Evidence on the effectiveness of medical cannabis against chronic musculoskeletal pain is rare, and several previous guidelines did not recommend cannabis for this indication. However, in its most recent edition (11th) the International Classification of Diseases defines three major types of chronic pain: neuropathic, nociplastic, and nociceptive pain.

Busse and colleagues found no significant differences in the effects of medical cannabis on neuropathic pain and the other two subtypes, and thus recommended non inhaled medical cannabis for all chronic pain, regardless of origin.

It may be time for more inclusive recommendations. However, given the high prevalence of chronic musculoskeletal pain and the frequent use of self-medication by patients, some caution may be warranted.

First, self-medication might lead to increased use of cannabis products with a worse risk-benefit profile (higher doses or a higher concentration of tetrahydrocannabinol, for example) than the products recommended by Busse and colleagues. Also, since inhalation leads to a faster and more powerful pharmacological effect than other routes of administration, patients may prefer inhaled cannabis products despite their potential for harm.

Access to optimal pain treatment is often limited, which could lead to a widespread and problematic use of cannabis. In many countries, nabilone and nabiximols are the only regulated cannabis medications. Other products available for self medication have uncertain compositions that may often vary between batches, making accurate dosing challenging.

The frontier between recreational and medical use of cannabis and cannabinoids is not always clearly drawn. Teenagers and younger adults particularly, may self medicate with recreational cannabis or consider a “medically recommended” substance as safe, potentially putting them at increased risk of neurological or psychiatric adverse events.

Although the review underpinning Busse and colleagues’ guidance found no evidence linking psychosis to the use of medical cannabis, knowledge of the effects of cannabis products on the young brain is just emerging. Researchers have observed, for example, that simultaneous use of recreational cannabis and alcohol increases the potential for addiction.

More widespread use of cannabis products for chronic pain could mean that “vulnerable populations…may experience novel toxic effects”. Finally, long term harms of new treatments often take years to emerge, including the dependency associated with use of opiates for chronic pain.

This new patient centred guidance can improve shared decision making: clinicians should emphasise the harms associated with vaping or smoking cannabis and, as recommended by other guidelines, suggest products with known compositions such as nabilone or nabiximols, discourage self medication, and pay particular attention to vulnerable populations.

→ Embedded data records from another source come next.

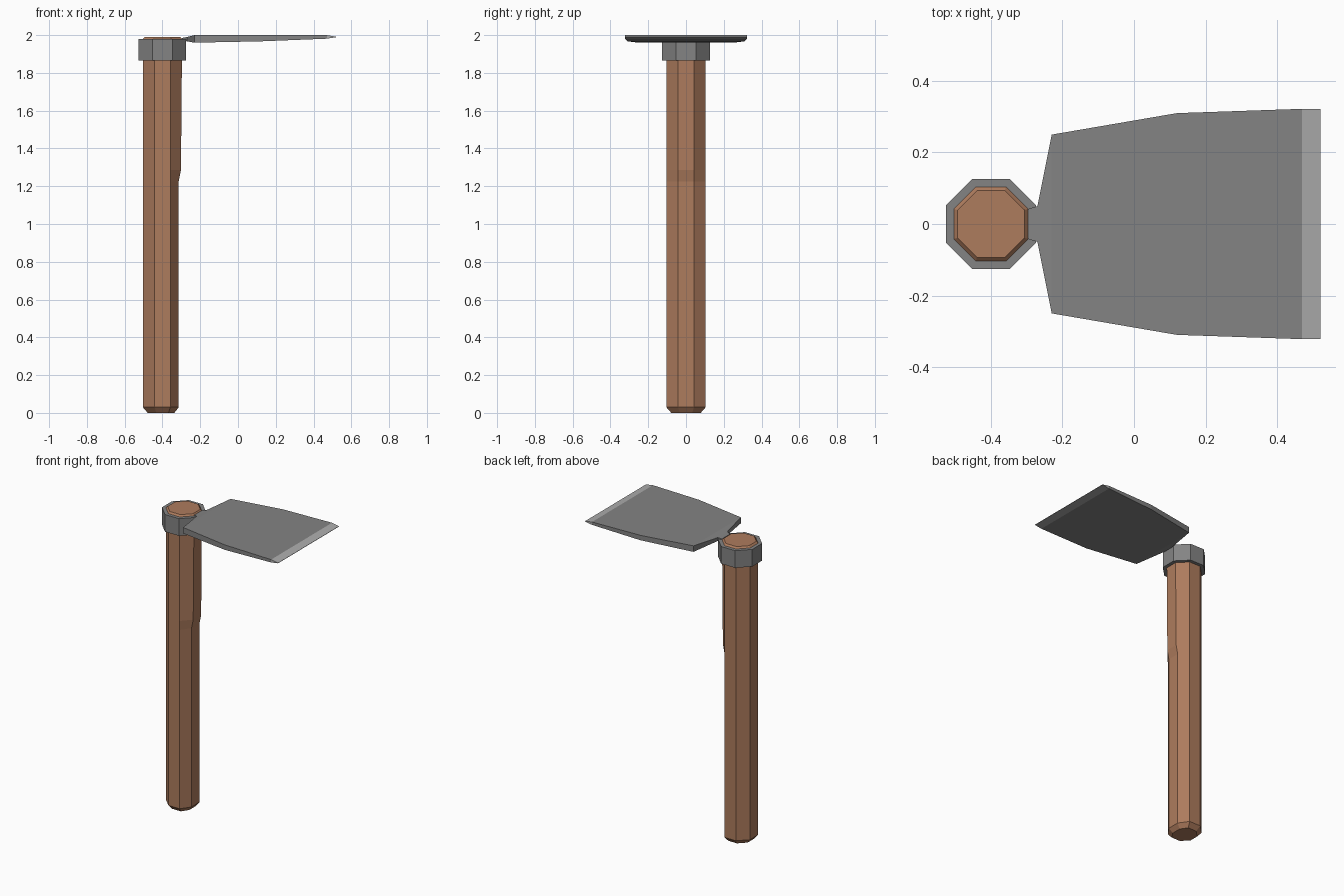
import bpy

if "Cube" in bpy.data.objects:
    bpy.data.objects.remove(bpy.data.objects["Cube"])

CX = -0.40  # handle axis


def material(name, rgb):
    m = bpy.data.materials.new(name)
    m.diffuse_color = (*rgb, 1)
    m.use_nodes = True
    m.node_tree.nodes["Principled BSDF"].inputs["Base Color"].default_value = m.diffuse_color
    return m


def octagon(half_flat, corner, z):
    """Octagon with flats on x and y: half_flat = distance to flat, corner = half flat length."""
    a, c = half_flat, corner
    pts = [(a, -c), (a, c), (c, a), (-c, a), (-a, c), (-a, -c), (-c, -a), (c, -a)]
    return [(CX + x, y, z) for x, y in pts]


def loft(name, rings, mats, closed=False):
    """Skin successive rings; cap the ends, or join last to first when closed."""
    n = len(rings[0])
    verts = [v for r in rings for v in r]
    count = len(rings)
    faces = []
    for k in range(count if closed else count - 1):
        a, b = k * n, ((k + 1) % count) * n
        for i in range(n):
            j = (i + 1) % n
            faces.append((a + i, a + j, b + j, b + i))
    if not closed:
        faces.append(tuple(reversed(range(n))))
        faces.append(tuple(range((count - 1) * n, count * n)))
    mesh = bpy.data.meshes.new(name)
    mesh.from_pydata(verts, [], faces)
    for m in mats:
        mesh.materials.append(m)
    obj = bpy.data.objects.new(name, mesh)
    bpy.context.collection.objects.link(obj)
    return obj


wood = material("wood", (0.42, 0.20, 0.11))
steel = material("steel", (0.23, 0.23, 0.23))
bright = material("sharpened_steel", (0.42, 0.42, 0.42))

# Handle: chamfered ends, with the blade-side flat stepped in on the lower grip
rings = []
for z, a, c, flat_x in [(0, 0.078, 0.032, -0.337), (0.03, 0.104, 0.042, -0.314),
                        (1.225, 0.104, 0.042, -0.314), (1.285, 0.104, 0.042, -0.302),
                        (1.98, 0.104, 0.042, -0.296), (1.991, 0.093, 0.039, -0.306)]:
    ring = octagon(a, c, z)
    for i in (0, 1):
        ring[i] = (flat_x, ring[i][1], z)
    rings.append(ring)
loft("handle", rings, [wood])

# Collar: octagonal band around the handle top
outer, inner = (0.126, 0.052), (0.102, 0.042)
loft("collar", [octagon(*outer, 1.865), octagon(*outer, 1.98),
                octagon(*inner, 1.98), octagon(*inner, 1.865)], [steel], closed=True)

# Blade: rectangular sections (x, half width, bottom, top) from neck to cutting edge
sections = [(-0.296, 0.042, 1.972, 1.985), (-0.27, 0.05, 1.967, 1.99),
            (-0.23, 0.25, 1.96, 2.0), (0.12, 0.31, 1.967, 2.0),
            (0.47, 0.322, 1.981, 2.0), (0.522, 0.322, 1.989, 1.991)]
blade = loft("blade", [[(x, -w, lo), (x, w, lo), (x, w, hi), (x, -w, hi)]
                       for x, w, lo, hi in sections], [steel, bright])
for p in blade.data.polygons:
    if p.center.x > 0.47:
        p.material_index = 1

Increased pharmacovigilance of all cannabis use remains a priority, along with an ambitious programme of rigorous research on the short and long term effectiveness and safety of individual cannabis products for specific types of chronic pain.

 

Stat story – Medical cannabis unlikely to benefit most chronic pain patients, international researchers say (Open access)

 

BMJ article – Medical cannabis or cannabinoids for chronic pain: a clinical practice guideline (Open access)

 

BMJ editorial – Medical cannabis for chronic pain (Open access)

 

See also from the MedicalBrief archives

 

Patients hopeful for France's medical cannabis experiment

 

Doctors still reluctant to prescribe medical cannabis – Canadian study

 

Medical cannabis in SA: Weighing the evidence

 

Medical cannabis provides symptom relief for a myriad of complaints

 

Medical cannabis cuts chronic pain in the elderly without adverse effects

 

 

 

MedicalBrief — our free weekly e-newsletter

We'd appreciate as much information as possible, however only an email address is required.